If you create a design using 1/3 red, 1/3 yellow and 1/3 orange, you limit your ability to use color to create emphasis or focal point. Also, the color scheme can become discordant and lose its appeal or miscommunicate. IT can also be perceived as static, even if the colors are warm in temperature and fully-saturated, as in the example below.
To create interest using 3 colors, try a 1/2:1/4:1/4 [50:25:25] ratio. This give the larger proportion dominance, and allows the smaller amounts to serve as accents.
If your design uses 4 colors, one rule of thumb is to assign 1/3 of the design space to one color, making it the dominant, and then break up the remaining two-thirds of the design into smaller, unequal areas: 1/3:1/6:1/6. The color that is used least can become the accent if it is lighter or darker enough in relation to the other colors.
In the above diagram, notice how much more engaging the color scheme on the far right is compared to the scheme on the far left.
Use color to support the purpose of the design.
There are no set rules for distributing color throughout a design. Your decisions about color should be based on what you are trying to achieve with the design and who you are trying to reach. Design is not art. It is not creative expression. Design communicates. Purpose and audience should drive all of your color decisions.
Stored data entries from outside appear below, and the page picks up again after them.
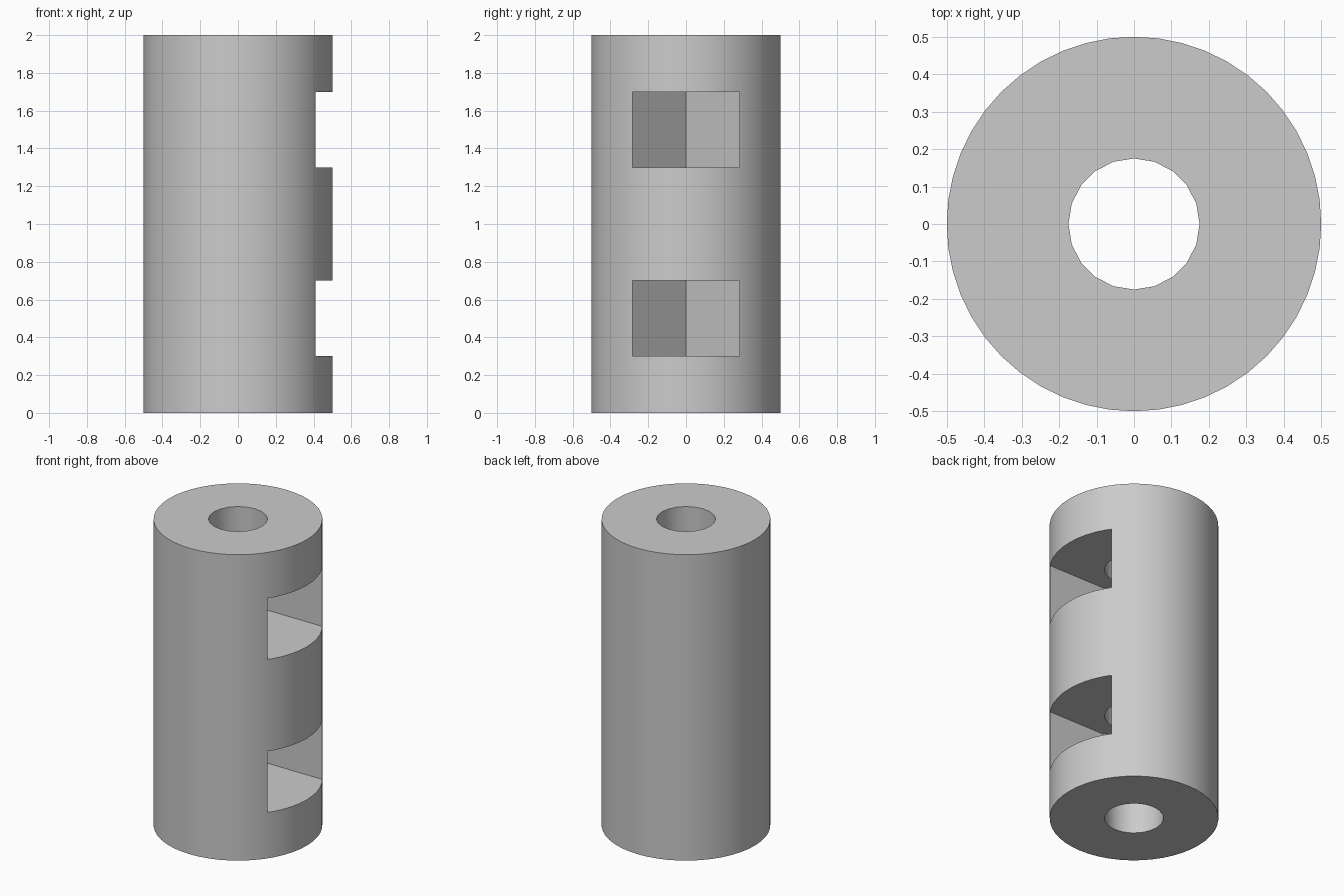
import bpy
import math

cube = bpy.data.objects.get("Cube")
if cube:
    bpy.data.objects.remove(cube)

grey = bpy.data.materials.new("plain grey")
grey.use_nodes = True
colour = (0.6, 0.6, 0.6, 1)
grey.diffuse_color = colour
grey.node_tree.nodes["Principled BSDF"].inputs["Base Color"].default_value = colour


def cylinder(name, sides, radius, depth):
    bpy.ops.mesh.primitive_cylinder_add(vertices=sides, radius=radius, depth=depth, location=(0, 0, 1))
    obj = bpy.context.object
    obj.name = name
    obj.data.materials.append(grey)
    return obj


def prism(name, outline, low, high):
    """Extrude a plan outline between two heights."""
    n = len(outline)
    verts = [(x, y, z) for z in (low, high) for x, y in outline]
    faces = [tuple(reversed(range(n))), tuple(range(n, 2 * n))]
    faces += [(i, (i + 1) % n, n + (i + 1) % n, n + i) for i in range(n)]
    mesh = bpy.data.meshes.new(name)
    mesh.from_pydata(verts, [], faces)
    mesh.materials.append(grey)
    obj = bpy.data.objects.new(name, mesh)
    bpy.context.collection.objects.link(obj)
    return obj


# Body, centre bore and two side slots with a V-shaped back
body = cylinder("slotted_cylinder", 48, 0.5, 2)
half = 0.4 / math.sqrt(2)
slot = [(-half, 0), (0, -half), (0.8, -half), (0.8, half), (0, half)]
cutters = [cylinder("bore_cutter", 20, 0.175, 2.4)]
for level, middle in (("lower", 0.5), ("upper", 1.5)):
    cutters.append(prism(level + "_slot_cutter", slot, middle - 0.2, middle + 0.2))

bpy.ops.object.select_all(action="DESELECT")
body.select_set(True)
bpy.context.view_layer.objects.active = body
for cutter in cutters:
    cut = body.modifiers.new(cutter.name, "BOOLEAN")
    cut.operation = "DIFFERENCE"
    cut.solver = "EXACT"
    cut.object = cutter
    bpy.ops.object.modifier_apply(modifier=cut.name)
for cutter in cutters:
    bpy.data.objects.remove(cutter)

bpy.ops.object.shade_smooth_by_angle(angle=math.radians(30))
One method for learning how to use color effectively in your designs is to observe how others have used it. Look at any visual design or illustration that intends to communicate, attract or engage a user. What is the message? What colors are used to communicate the message? What hue families and color qualities were chosen? Are the colors mostly light? Intense? Dark? Are they warm or cool? Are they subdued or neutralized? Are the differences among colors subtle or obvious? A little awareness of how color is used in your everyday activities can help instruct you. Keep your eyes open.